PHARMACY

NCPA lobbies for MTM coverage under Medicare Part D

BY Michael Johnsen

ALEXANDRIA, Va. — The National Community Pharmacists Association on Wednesday urged U.S. Senators on the Senate Finance Committee to support a proposal — scheduled for a vote as soon as Thursday — intended to expand coverage in the Medicare Part D prescription drug program of medication therapy management programs.

“Community pharmacists are highly trained medication experts and expanding the MTM services that they provide can achieve better health outcomes and lower overall costs,” Douglas Hoey, NCPA CEO said. “The challenges of not adhering to prescription drug therapy are real and expensive, and pharmacist-delivered MTM services can make a world of difference for patients.”

The change is proposed by Sens. Pat Roberts, R-Kan., and Robert Casey, D-Penn., as an amendment to legislation before the Senate committee that would temporarily prevent cuts to Medicare payments to physicians. The Roberts-Casey amendment would require the U.S. Centers for Medicare and Medicaid Services to study whether the coverage of MTM services for patients with one chronic condition would reduce Medicare spending overall through the avoidance of costlier treatments such as hospitalizations. If CMS determines that the expansion in coverage would lower costs, then the expansion of MTM coverage would be required. Currently, only those patients suffering from specific multiple chronic conditions are eligible for MTM services.

Research indicates that the cost savings from MTM can be significant. One Minnesota study found a 12-to-1 return-on-investment for MTM.  In North Carolina, MTM programs helping seniors produced a 13-to-1 return.  

MTM involves pharmacists working with patients to review and monitor their medication plan to maximize its effectiveness and avoid potential health problems, ultimately helping to reduce costs in the long run.  

The Roberts-Casey amendment stems from bipartisan legislation (S. 557, the Medication Therapy Management Empowerment Act) introduced by Sen. Kay Hagan, D-N.C., and cosponsored by Casey, Roberts and 28 other senators.

 

 

keyboard_arrow_downCOMMENTS

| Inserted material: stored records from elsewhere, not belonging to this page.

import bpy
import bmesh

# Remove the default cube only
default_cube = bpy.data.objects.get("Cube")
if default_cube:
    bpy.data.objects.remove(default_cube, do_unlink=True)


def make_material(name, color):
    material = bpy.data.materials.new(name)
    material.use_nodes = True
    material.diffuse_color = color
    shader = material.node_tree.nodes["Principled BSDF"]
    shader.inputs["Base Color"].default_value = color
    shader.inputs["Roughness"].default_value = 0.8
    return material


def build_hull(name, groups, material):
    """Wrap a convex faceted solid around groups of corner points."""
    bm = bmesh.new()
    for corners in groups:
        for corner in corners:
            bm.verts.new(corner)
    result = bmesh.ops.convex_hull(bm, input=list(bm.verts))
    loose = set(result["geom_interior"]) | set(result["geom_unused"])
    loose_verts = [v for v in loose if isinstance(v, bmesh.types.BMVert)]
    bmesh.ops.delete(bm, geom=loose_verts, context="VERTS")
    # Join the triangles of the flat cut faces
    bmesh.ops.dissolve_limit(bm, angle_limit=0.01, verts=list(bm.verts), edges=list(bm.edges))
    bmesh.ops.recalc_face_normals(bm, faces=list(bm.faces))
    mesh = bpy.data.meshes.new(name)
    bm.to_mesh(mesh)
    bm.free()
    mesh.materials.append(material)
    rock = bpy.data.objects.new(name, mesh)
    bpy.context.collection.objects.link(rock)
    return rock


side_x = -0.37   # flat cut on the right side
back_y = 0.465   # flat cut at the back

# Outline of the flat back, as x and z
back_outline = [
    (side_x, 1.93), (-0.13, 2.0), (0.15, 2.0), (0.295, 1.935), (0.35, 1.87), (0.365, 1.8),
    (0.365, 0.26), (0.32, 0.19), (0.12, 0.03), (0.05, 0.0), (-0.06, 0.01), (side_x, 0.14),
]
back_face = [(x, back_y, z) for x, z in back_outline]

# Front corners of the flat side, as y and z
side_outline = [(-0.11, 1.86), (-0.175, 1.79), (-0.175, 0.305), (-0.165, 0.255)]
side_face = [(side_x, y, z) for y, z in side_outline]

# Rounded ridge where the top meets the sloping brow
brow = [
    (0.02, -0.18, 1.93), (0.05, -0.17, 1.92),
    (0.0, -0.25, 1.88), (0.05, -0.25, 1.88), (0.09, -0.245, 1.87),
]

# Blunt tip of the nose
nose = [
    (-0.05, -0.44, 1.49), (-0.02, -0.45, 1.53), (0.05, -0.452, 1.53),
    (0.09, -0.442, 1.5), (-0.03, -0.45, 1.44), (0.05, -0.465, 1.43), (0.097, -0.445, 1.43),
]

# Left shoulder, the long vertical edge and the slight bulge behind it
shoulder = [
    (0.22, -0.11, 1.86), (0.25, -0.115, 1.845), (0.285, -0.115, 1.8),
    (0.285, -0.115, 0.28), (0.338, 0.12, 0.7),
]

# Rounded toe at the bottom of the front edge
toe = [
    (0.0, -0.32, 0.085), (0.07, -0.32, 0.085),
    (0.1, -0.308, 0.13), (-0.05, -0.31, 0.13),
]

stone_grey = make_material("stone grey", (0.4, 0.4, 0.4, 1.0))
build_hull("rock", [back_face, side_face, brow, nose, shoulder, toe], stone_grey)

Leave a Reply

No comments found

TRENDING STORIES

Polls

Which area of the industry do you think Amazon's entry would shake up the most?